▸ TASK DESCRIPTION
Each line of the data below that contains "objects" must be copied.

--- WORKING DATA ---

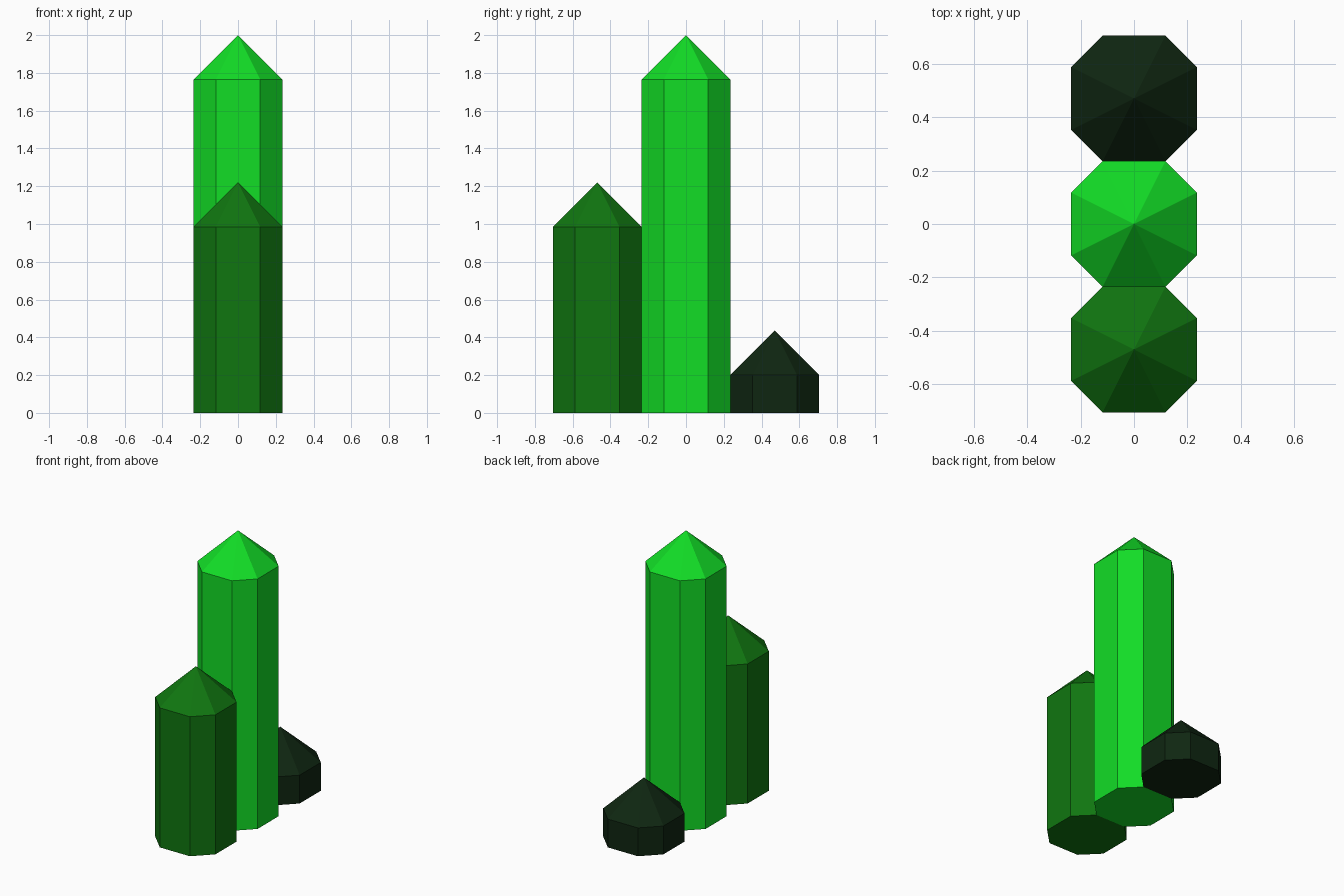
import bpy
import bmesh

cube = bpy.data.objects.get("Cube")
if cube:
    bpy.data.objects.remove(cube, do_unlink=True)

R = 0.235        # half width of a column
C = R / 2        # half length of its four axis-facing sides
TIP = 0.235      # height of the pointed cap


def to_linear(c):
    c /= 255
    return c / 12.92 if c <= 0.04045 else ((c + 0.055) / 1.055) ** 2.4


def make_material(name, rgb):
    colour = (*(to_linear(c) for c in rgb), 1.0)
    mat = bpy.data.materials.new(name)
    mat.use_nodes = True
    mat.diffuse_color = colour
    bsdf = next(n for n in mat.node_tree.nodes if n.type == 'BSDF_PRINCIPLED')
    bsdf.inputs["Base Color"].default_value = colour
    return mat


def crystal(name, y, shoulder, mat):
    """Eight-sided column with a pointed cap, standing on the ground."""
    outline = [(R, -C), (R, C), (C, R), (-C, R),
               (-R, C), (-R, -C), (-C, -R), (C, -R)]
    bm = bmesh.new()
    low = [bm.verts.new((px, py, 0)) for px, py in outline]
    high = [bm.verts.new((px, py, shoulder)) for px, py in outline]
    tip = bm.verts.new((0, 0, shoulder + TIP))
    bm.faces.new(low[::-1])
    for i in range(8):
        j = (i + 1) % 8
        bm.faces.new((low[i], low[j], high[j], high[i]))
        bm.faces.new((high[i], high[j], tip))
    mesh = bpy.data.meshes.new(name)
    bm.to_mesh(mesh)
    bm.free()
    mesh.materials.append(mat)
    obj = bpy.data.objects.new(name, mesh)
    obj.location.y = y
    bpy.context.collection.objects.link(obj)


# Three touching crystals in a row, front to back
crystal("front_crystal", -2 * R, 0.985, make_material("mid green", (16, 118, 16)))
crystal("tall_crystal", 0, 1.765, make_material("bright green", (18, 221, 38)))
crystal("short_crystal", 2 * R, 0.20, make_material("dark green", (15, 38, 17)))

---

▸ ANSWER BOX
cube = bpy.data.objects.get("Cube")
    bpy.data.objects.remove(cube, do_unlink=True)
    obj = bpy.data.objects.new(name, mesh)
    bpy.context.collection.objects.link(obj)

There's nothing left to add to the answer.